» Task requirements: Restrict the output to the lines below starting at the one that contains "bm.faces.new((a[i], a[j], b[j], b[i]))" and ending at the one that contains "# inner deck and the upright bracket on top", and restate them word for word, both ends included.

» Records to process:
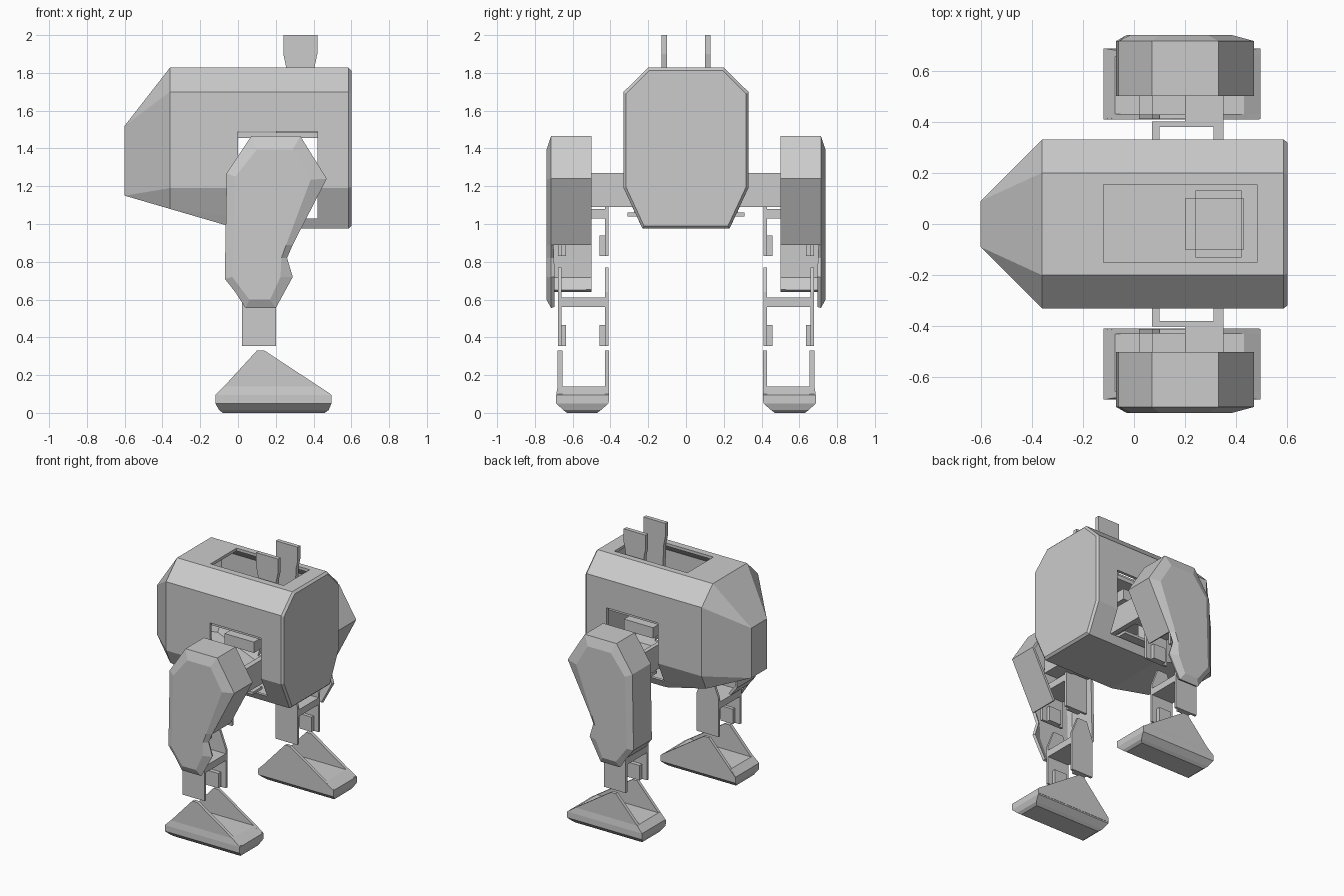
import bpy, bmesh
from mathutils import Vector

if "Cube" in bpy.data.objects:
    bpy.data.objects.remove(bpy.data.objects["Cube"])

grey = bpy.data.materials.new("light grey")
grey.diffuse_color = (0.6, 0.6, 0.6, 1)
grey.use_nodes = True
grey.node_tree.nodes["Principled BSDF"].inputs["Base Color"].default_value = grey.diffuse_color


def finish(name, bm, normals=True):
    if normals:
        bmesh.ops.recalc_face_normals(bm, faces=bm.faces[:])
    me = bpy.data.meshes.new(name)
    bm.to_mesh(me)
    bm.free()
    me.materials.append(grey)
    ob = bpy.data.objects.new(name, me)
    bpy.context.collection.objects.link(ob)
    return ob


def box(name, x0, x1, y0, y1, z0, z1):
    return prism(name, [(x0, z0), (x1, z0), (x1, z1), (x0, z1)], y0, y1)


def prism(name, pts, y0, y1):
    """Side profile in x/z, extruded along y."""
    bm = bmesh.new()
    a = [bm.verts.new((x, y0, z)) for x, z in pts]
    b = [bm.verts.new((x, y1, z)) for x, z in pts]
    bm.faces.new(a)
    bm.faces.new(b)
    for i in range(len(pts)):
        j = (i + 1) % len(pts)
        bm.faces.new((a[i], a[j], b[j], b[i]))
    return finish(name, bm)


def hull(name, pts):
    bm = bmesh.new()
    for p in pts:
        bm.verts.new(p)
    res = bmesh.ops.convex_hull(bm, input=bm.verts[:])
    junk = [v for v in res["geom_interior"] if isinstance(v, bmesh.types.BMVert)]
    bmesh.ops.delete(bm, geom=junk, context='VERTS')
    bmesh.ops.dissolve_limit(bm, angle_limit=0.01, verts=bm.verts[:], edges=bm.edges[:])
    return finish(name, bm)


def solidify(ob, t):
    m = ob.modifiers.new("wall", 'SOLIDIFY')
    m.thickness = t
    m.offset = -1


# body: eight-sided hollow hull with a tapered nose
def ring(x, upper, lower, k=1.0):
    half = upper + lower
    return [(x, s * y * k, 1.4 + (z - 1.4) * k) for y, z in half for s in (1, -1)]


top = [(0.2, 1.828), (0.33, 1.7)]
low = [(0.33, 1.19), (0.23, 0.975)]
pts = ring(0.585, top, low) + ring(0.6, top, low, 0.965)
pts += ring(0.0, top, low) + ring(-0.36, top, [(0.33, 1.19), (0.28, 1.08)])
pts += ring(-0.6, [(0.09, 1.52)], [(0.09, 1.15)])
body = hull("body_shell", pts)
solidify(body, 0.025)

# openings for the hips and the top hatch
cuts = [box("side_cutter", 0.0, 0.42, -0.5, 0.5, 1.03, 1.49),
        box("top_cutter", -0.12, 0.48, -0.15, 0.155, 1.7, 2.0)]
for c in cuts:
    c.hide_render = True
    c.hide_viewport = True
    m = body.modifiers.new("opening", 'BOOLEAN')
    m.operation = 'DIFFERENCE'
    m.solver = 'EXACT'
    m.object = c

# inner deck and the upright bracket on top
box("inner_deck", -0.2, 0.5, -0.29, 0.29, 1.455, 1.485)
box("neck_motor", 0.2, 0.43, -0.1, 0.1, 1.485, 1.56)
box("neck_bracket_base", 0.24, 0.42, -0.13, 0.13, 1.6, 1.63)
ear = [(0.26, 1.6), (0.4, 1.6), (0.405, 1.83), (0.42, 1.9), (0.42, 2.0),
       (0.24, 2.0), (0.24, 1.9), (0.255, 1.83)]
for s in (1, -1):
    prism("neck_bracket_plate", ear, s * 0.1, s * 0.13)

# leg cover: outer edge, matching face edge, open towards the body
rim = [(0.29, 0.89), (0.47, 1.24), (0.33, 1.465), (0.07, 1.465), (-0.06, 1.27), (-0.07, 0.71),
       (-0.015, 0.64), (0.04, 0.555), (0.2, 0.555), (0.29, 0.72), (0.26, 0.82)]
face = [(0.255, 0.89), (0.385, 1.235), (0.29, 1.395), (0.1, 1.395), (-0.015, 1.25), (-0.03, 0.72),
        (0.015, 0.66), (0.06, 0.6), (0.17, 0.6), (0.225, 0.72), (0.23, 0.82)]


def cover(s):
    bm = bmesh.new()
    r = [bm.verts.new((x, s * 0.715, z)) for x, z in rim]
    f = [bm.verts.new((x, s * 0.738, z)) for x, z in face]
    w = [bm.verts.new((x, s * 0.5, z)) for x, z in rim[:7]]
    cap = bm.faces.new(f)
    n = len(rim)
    for i in range(n):
        j = (i + 1) % n
        bm.faces.new((r[i], r[j], f[j], f[i]))
        if i < 6:
            bm.faces.new((w[i], w[j], r[j], r[i]))
    bmesh.ops.recalc_face_normals(bm, faces=bm.faces[:])
    cap.normal_update()
    if cap.normal.y * s < 0:
        bmesh.ops.reverse_faces(bm, faces=bm.faces[:])
    solidify(finish("leg_cover", bm, False), 0.02)


shin = [(0.02, 0.355), (0.2, 0.355), (0.2, 0.64), (0.15, 0.77), (0.07, 0.77), (0.02, 0.64)]
thigh = [(0.07, 0.83), (0.25, 0.83), (0.25, 1.1), (0.22, 1.25), (0.1, 1.25), (0.07, 1.1)]
side = [(-0.12, 0.09), (0.1, 0.33), (0.14, 0.33), (0.49, 0.1), (0.49, 0.06), (-0.12, 0.06)]

for s in (1, -1):
    def sbox(name, x0, x1, y0, y1, z0, z1):
        box(name, x0, x1, s * y0, s * y1, z0, z1)

    cover(s)

    # hip frame reaching into the body
    sbox("hip_arm", 0.07, 0.1, 0.16, 0.4, 1.09, 1.27)
    sbox("hip_arm", 0.31, 0.35, 0.16, 0.4, 1.09, 1.27)
    sbox("hip_plate", 0.07, 0.35, 0.38, 0.4, 1.09, 1.27)
    sbox("hip_block", 0.2, 0.35, 0.4, 0.52, 1.09, 1.27)
    sbox("hip_motor", 0.08, 0.32, 0.1, 0.27, 1.33, 1.41)
    sbox("hip_foot_plate", 0.1, 0.34, 0.2, 0.31, 1.04, 1.06)

    # thigh and shin brackets: two plates, a cross plate and pivot bosses
    for name, prof, x0, x1, zc, zb in (("thigh", thigh, 0.07, 0.25, 1.03, 0.83),
                                       ("shin", shin, 0.02, 0.2, 0.56, 0.355)):
        prism(name + "_inner_plate", prof, s * 0.41, s * 0.428)
        prism(name + "_outer_plate", prof, s * 0.66, s * 0.678)
        sbox(name + "_cross_plate", x0, x1, 0.42, 0.67, zc, zc + 0.05)
        sbox(name + "_boss", x0 + 0.04, x1 - 0.04, 0.42, 0.458, zb, zb + 0.11)
        sbox(name + "_boss", x0 + 0.04, x1 - 0.04, 0.635, 0.67, zb, zb + 0.11)

    # foot: chamfered sole with a triangular cheek on each side
    sole = []
    for z, x0, x1, y0, y1 in ((0.0, -0.08, 0.46, 0.47, 0.63), (0.015, -0.1, 0.48, 0.45, 0.65),
                              (0.05, -0.12, 0.495, 0.41, 0.687), (0.095, -0.12, 0.495, 0.41, 0.687),
                              (0.14, -0.075, 0.43, 0.415, 0.68)):
        sole += [(x, s * y, z) for x in (x0, x1) for y in (y0, y1)]
    hull("foot_sole", sole)
    prism("foot_inner_cheek", side, s * 0.408, s * 0.43)
    prism("foot_outer_cheek", side, s * 0.655, s * 0.68)
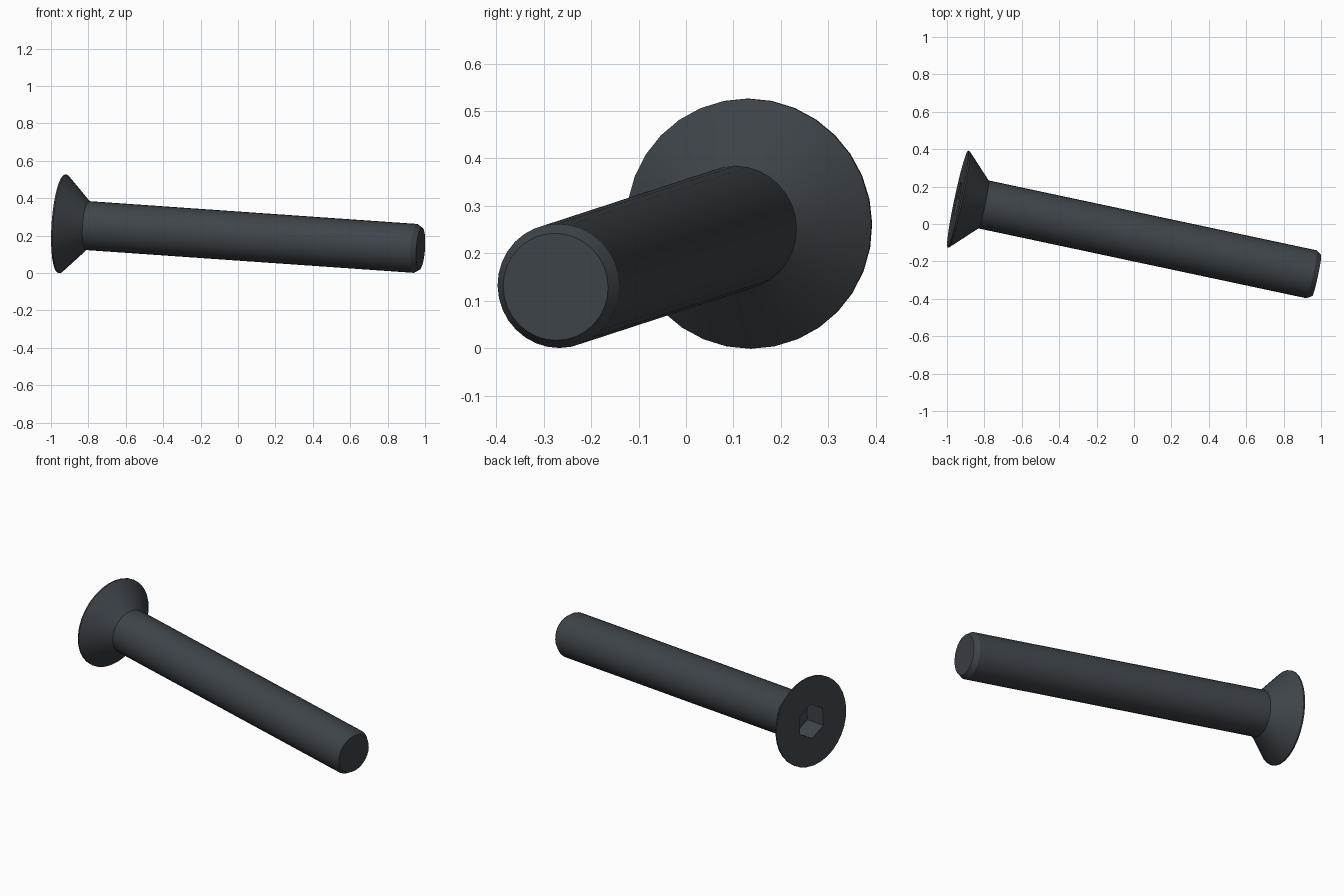
import bpy, bmesh
from math import cos, sin, tau, radians
from mathutils import Vector, Matrix

if "Cube" in bpy.data.objects:
    bpy.data.objects.remove(bpy.data.objects["Cube"], do_unlink=True)

# Material
steel = bpy.data.materials.new("dark steel")
steel.use_nodes = True
colour = (0.048, 0.058, 0.068, 1)
steel.diffuse_color = colour
steel.node_tree.nodes["Principled BSDF"].inputs["Base Color"].default_value = colour

SEGMENTS = 32
HEAD_R, SHANK_R, TIP_R = 0.264, 0.131, 0.113
LENGTH, SOCKET_R, SOCKET_DEPTH = 1.966, 0.102, 0.13

bm = bmesh.new()


def ring(radius, z, count):
    return [bm.verts.new((radius * cos(tau * i / count), radius * sin(tau * i / count), z))
            for i in range(count)]


def skin(a, b):
    n = len(a)
    for i in range(n):
        bm.faces.new((a[i], a[(i + 1) % n], b[(i + 1) % n], b[i]))


def loop_edges(loop):
    return [bm.edges.get((v, loop[i - 1])) for i, v in enumerate(loop)]


# Countersunk head, shank and chamfered tip
profile = [(HEAD_R, 0), (HEAD_R, 0.008), (SHANK_R, 0.141),
           (SHANK_R, LENGTH - 0.028), (TIP_R, LENGTH)]
rings = [ring(r, z, SEGMENTS) for r, z in profile]
for a, b in zip(rings, rings[1:]):
    skin(a, b)
bm.faces.new(rings[-1])

# Hexagonal drive socket
mouth = ring(SOCKET_R, 0, 6)
floor = ring(SOCKET_R, SOCKET_DEPTH, 6)
skin(mouth, floor)
bm.faces.new(floor)

# Flat head face around the socket
bmesh.ops.triangle_fill(bm, use_beauty=True, use_dissolve=False,
                        edges=loop_edges(rings[0]) + loop_edges(mouth))
bmesh.ops.recalc_face_normals(bm, faces=bm.faces)

# Tilt the bolt along its resting axis
axis = Vector((1, -0.213, -0.0695)).normalized()
up = Vector((0, 0, 1))
up = (up - axis * up.dot(axis)).normalized()
side = axis.cross(up)
turn = Matrix((up, side, axis)).transposed().to_4x4()
bm.transform(Matrix.Translation((-0.942, 0.134, 0.263)) @ turn)

mesh = bpy.data.meshes.new("countersunk_bolt")
bm.to_mesh(mesh)
bm.free()
mesh.materials.append(steel)
bolt = bpy.data.objects.new("countersunk_bolt", mesh)
bpy.context.collection.objects.link(bolt)

bpy.ops.object.select_all(action="DESELECT")
bolt.select_set(True)
bpy.context.view_layer.objects.active = bolt
bpy.ops.object.shade_smooth_by_angle(angle=radians(30))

» Solved exercise:
        bm.faces.new((a[i], a[j], b[j], b[i]))
    return finish(name, bm)


def hull(name, pts):
    bm = bmesh.new()
    for p in pts:
        bm.verts.new(p)
    res = bmesh.ops.convex_hull(bm, input=bm.verts[:])
    junk = [v for v in res["geom_interior"] if isinstance(v, bmesh.types.BMVert)]
    bmesh.ops.delete(bm, geom=junk, context='VERTS')
    bmesh.ops.dissolve_limit(bm, angle_limit=0.01, verts=bm.verts[:], edges=bm.edges[:])
    return finish(name, bm)


def solidify(ob, t):
    m = ob.modifiers.new("wall", 'SOLIDIFY')
    m.thickness = t
    m.offset = -1


# body: eight-sided hollow hull with a tapered nose
def ring(x, upper, lower, k=1.0):
    half = upper + lower
    return [(x, s * y * k, 1.4 + (z - 1.4) * k) for y, z in half for s in (1, -1)]


top = [(0.2, 1.828), (0.33, 1.7)]
low = [(0.33, 1.19), (0.23, 0.975)]
pts = ring(0.585, top, low) + ring(0.6, top, low, 0.965)
pts += ring(0.0, top, low) + ring(-0.36, top, [(0.33, 1.19), (0.28, 1.08)])
pts += ring(-0.6, [(0.09, 1.52)], [(0.09, 1.15)])
body = hull("body_shell", pts)
solidify(body, 0.025)

# openings for the hips and the top hatch
cuts = [box("side_cutter", 0.0, 0.42, -0.5, 0.5, 1.03, 1.49),
        box("top_cutter", -0.12, 0.48, -0.15, 0.155, 1.7, 2.0)]
for c in cuts:
    c.hide_render = True
    c.hide_viewport = True
    m = body.modifiers.new("opening", 'BOOLEAN')
    m.operation = 'DIFFERENCE'
    m.solver = 'EXACT'
    m.object = c

# inner deck and the upright bracket on top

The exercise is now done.